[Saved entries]
★ ★ ★ ★ ★ ★ ★

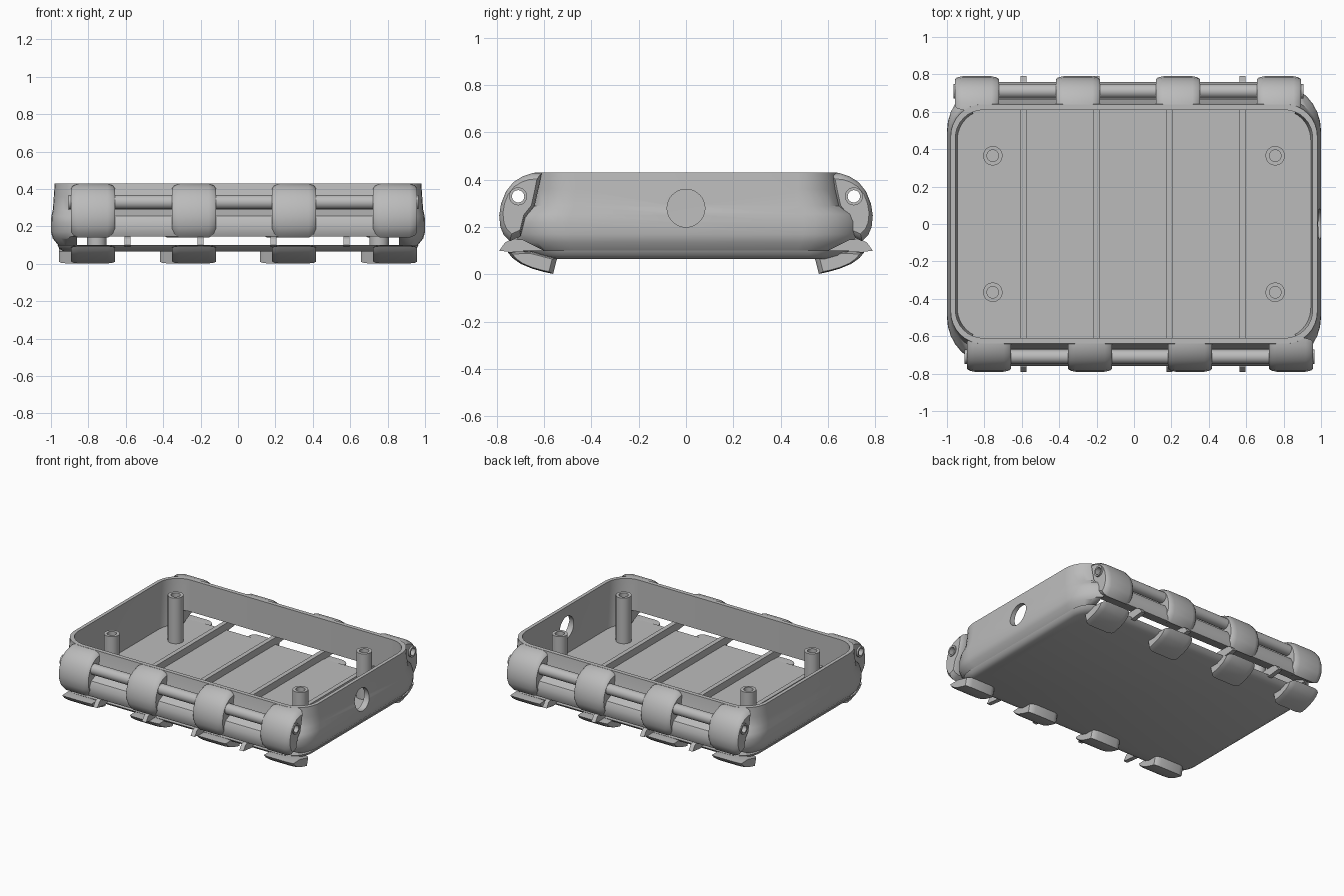
import bpy, bmesh, math
from mathutils import Vector

cube = bpy.data.objects.get("Cube")
if cube:
    bpy.data.objects.remove(cube)

GREY = bpy.data.materials.new("plain grey")
GREY.use_nodes = True
GREY.diffuse_color = (0.5, 0.5, 0.5, 1)
GREY.node_tree.nodes["Principled BSDF"].inputs["Base Color"].default_value = (0.5, 0.5, 0.5, 1)


def loft(name, rings, closed=False, turn=0.0):
    """Skin equal-length rings of points; cap the ends unless the loop is closed."""
    bm = bmesh.new()
    loops = [[bm.verts.new(p) for p in ring] for ring in rings]
    pairs = list(zip(loops, loops[1:]))
    if closed:
        pairs.append((loops[-1], loops[0]))
    for a, b in pairs:
        for i in range(len(a)):
            j = (i + 1) % len(a)
            bm.faces.new((a[i], a[j], b[j], b[i]))
    if not closed:
        bm.faces.new(loops[0])
        bm.faces.new(loops[-1])
    bmesh.ops.recalc_face_normals(bm, faces=bm.faces)
    mesh = bpy.data.meshes.new(name)
    bm.to_mesh(mesh)
    bm.free()
    mesh.materials.append(GREY)
    ob = bpy.data.objects.new(name, mesh)
    bpy.context.collection.objects.link(ob)
    ob.rotation_euler.z = turn
    return ob


def rounded_rect(hx, hy, r, z, steps=8):
    ring = []
    for k, (sx, sy) in enumerate(((1, 1), (-1, 1), (-1, -1), (1, -1))):
        for s in range(steps + 1):
            a = math.pi / 2 * (k + s / steps)
            ring.append((sx * (hx - r) + r * math.cos(a), sy * (hy - r) + r * math.sin(a), z))
    return ring


def bar(name, profile, x0, x1, turn=0.0, soft=False):
    """Extrude an (outward, up) profile along x; soft shrinks the ends to round them."""
    mid = sum((Vector(p) for p in profile), Vector((0, 0))) / len(profile)
    cuts = [(x0, 1), (x1, 1)]
    if soft:
        cuts = [(x0, .8), (x0 + .012, .92), (x0 + .04, 1), (x1 - .04, 1), (x1 - .012, .92), (x1, .8)]
    rings = []
    for x, s in cuts:
        pts = [mid + (Vector(p) - mid) * s for p in profile]
        rings.append([(x, -p.x, p.y) for p in pts])
    return loft(name, rings, turn=turn)


def circle(r, u0, v0, n=32):
    return [(u0 + r * math.cos(2 * math.pi * i / n), v0 + r * math.sin(2 * math.pi * i / n)) for i in range(n)]


def cut(ob, cutters):
    """Subtract the cutters and bake the result into the mesh."""
    for c in cutters:
        m = ob.modifiers.new("cut", 'BOOLEAN')
        m.operation, m.object, m.solver = 'DIFFERENCE', c, 'EXACT'
    bpy.context.view_layer.update()
    dg = bpy.context.evaluated_depsgraph_get()
    mesh = bpy.data.meshes.new_from_object(ob.evaluated_get(dg))
    ob.modifiers.clear()
    ob.data = mesh


def smooth(ob, angle=35):
    bpy.ops.object.select_all(action='DESELECT')
    ob.select_set(True)
    bpy.context.view_layer.objects.active = ob
    bpy.ops.object.shade_smooth_by_angle(angle=math.radians(angle))


SIDES = (("front", 0.0), ("back", math.pi))
AXIS = (.71, .33)
STRAPS = (-.775, -.235, .3, .84)

# Open shell: flared outer wall, upright inner wall
levels = [(.98, .64, .17, .43), (.985, .648, .18, .36), (.99, .665, .19, .29),
          (.998, .74, .25, .255), (1, .758, .26, .22), (1, .755, .26, .17),
          (.99, .74, .25, .135), (.962, .69, .22, .1),
          (.945, .61, .16, .1), (.955, .61, .15, .2), (.955, .61, .15, .43)]
shell = loft("shell", [rounded_rect(*v) for v in levels], closed=True)

# Cutters: lower gaps along front and back, side port, pin bores
gaps, bores = [], {}
for side, turn in SIDES:
    gaps.append(bar("gap_cutter", [(.6, 0), (.6, .1), (.69, .145), (1, .145), (1, 0)], -1.2, 1.2, turn))
    gaps.append(bar("gap_cutter", [(.5, 0), (.5, .2), (.61, .2), (.74, .144), (.74, 0)], -.86, .86, turn))
    bores[side] = bar("bore_cutter", circle(.038, *AXIS), -1.2, 1.2, turn)
port = bar("port_cutter", circle(.08, 0, .28), .8, 1.2)
cut(shell, gaps + [port] + list(bores.values()))
smooth(shell)

strap_shape = [(.61, .43), (.65, .428), (.69, .415), (.73, .39), (.762, .35), (.782, .3), (.79, .25),
               (.785, .2), (.77, .165), (.745, .14), (.7, .16), (.68, .24), (.64, .29), (.62, .38)]
clip_shape = [(.755, .095), (.735, .07), (.7, .045), (.65, .024), (.6, .01),
              (.562, .002), (.545, .068), (.66, .098)]
for side, turn in SIDES:
    # Knuckle straps and the hooked clips below them
    for i, x in enumerate(STRAPS):
        strap = bar(f"{side}_strap_{i + 1}", strap_shape, x - .118, x + .118, turn, soft=True)
        cut(strap, [bores[side]])
        smooth(strap)
        clip = bar(f"{side}_clip_{i + 1}", clip_shape, x - .118, x + .118, turn, soft=True)
        smooth(clip)
    # Hollow hinge pin
    ends = [(-.905, .026), (-.905, .038), (.965, .038), (.965, .026)]
    pin = loft(f"{side}_hinge_pin",
               [[(x, -u, v) for u, v in circle(r, *AXIS)] for x, r in ends], closed=True, turn=turn)
    smooth(pin)

for c in gaps + [port] + list(bores.values()):
    bpy.data.objects.remove(c)

# Floor plate with a sloped underside edge
floor = loft("floor_plate", [rounded_rect(*v) for v in
             ((.93, .63, .13, .066), (.955, .67, .15, .08), (.965, .69, .16, .1))])
smooth(floor)

# Floor ribs that stick out past the plate
rib_shape = [(-.79, .1), (-.765, .135), (-.735, .15), (.735, .15), (.765, .135), (.79, .1), (.7, .09), (-.7, .09)]
for i, x in enumerate((-.59, -.2, .19, .58)):
    bar(f"floor_rib_{i + 1}", rib_shape, x - .016, x + .016)

# Screw posts with blind holes
post_steps = [(.052, .09), (.052, .43), (.031, .43), (.031, .14)]
for sx in (-1, 1):
    for sy in (-1, 1):
        name = ("front" if sy < 0 else "back") + ("_left" if sx > 0 else "_right") + "_post"
        post = loft(name, [[(u, v, z) for u, v in circle(r, sx * .755, sy * .365, 24)] for r, z in post_steps])
        smooth(post)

★ ★ ★ ★ ★ ★ ★

_YOUR ASSIGNMENT_: Return, with no change at all, every line in the entries above from the line containing "return ring" through the line containing "circle(.038, *AXIS), -1.2, 1.2, turn)".

_RESULT BELOW_:
    return ring


def bar(name, profile, x0, x1, turn=0.0, soft=False):
    """Extrude an (outward, up) profile along x; soft shrinks the ends to round them."""
    mid = sum((Vector(p) for p in profile), Vector((0, 0))) / len(profile)
    cuts = [(x0, 1), (x1, 1)]
    if soft:
        cuts = [(x0, .8), (x0 + .012, .92), (x0 + .04, 1), (x1 - .04, 1), (x1 - .012, .92), (x1, .8)]
    rings = []
    for x, s in cuts:
        pts = [mid + (Vector(p) - mid) * s for p in profile]
        rings.append([(x, -p.x, p.y) for p in pts])
    return loft(name, rings, turn=turn)


def circle(r, u0, v0, n=32):
    return [(u0 + r * math.cos(2 * math.pi * i / n), v0 + r * math.sin(2 * math.pi * i / n)) for i in range(n)]


def cut(ob, cutters):
    """Subtract the cutters and bake the result into the mesh."""
    for c in cutters:
        m = ob.modifiers.new("cut", 'BOOLEAN')
        m.operation, m.object, m.solver = 'DIFFERENCE', c, 'EXACT'
    bpy.context.view_layer.update()
    dg = bpy.context.evaluated_depsgraph_get()
    mesh = bpy.data.meshes.new_from_object(ob.evaluated_get(dg))
    ob.modifiers.clear()
    ob.data = mesh


def smooth(ob, angle=35):
    bpy.ops.object.select_all(action='DESELECT')
    ob.select_set(True)
    bpy.context.view_layer.objects.active = ob
    bpy.ops.object.shade_smooth_by_angle(angle=math.radians(angle))


SIDES = (("front", 0.0), ("back", math.pi))
AXIS = (.71, .33)
STRAPS = (-.775, -.235, .3, .84)

# Open shell: flared outer wall, upright inner wall
levels = [(.98, .64, .17, .43), (.985, .648, .18, .36), (.99, .665, .19, .29),
          (.998, .74, .25, .255), (1, .758, .26, .22), (1, .755, .26, .17),
          (.99, .74, .25, .135), (.962, .69, .22, .1),
          (.945, .61, .16, .1), (.955, .61, .15, .2), (.955, .61, .15, .43)]
shell = loft("shell", [rounded_rect(*v) for v in levels], closed=True)

# Cutters: lower gaps along front and back, side port, pin bores
gaps, bores = [], {}
for side, turn in SIDES:
    gaps.append(bar("gap_cutter", [(.6, 0), (.6, .1), (.69, .145), (1, .145), (1, 0)], -1.2, 1.2, turn))
    gaps.append(bar("gap_cutter", [(.5, 0), (.5, .2), (.61, .2), (.74, .144), (.74, 0)], -.86, .86, turn))
    bores[side] = bar("bore_cutter", circle(.038, *AXIS), -1.2, 1.2, turn)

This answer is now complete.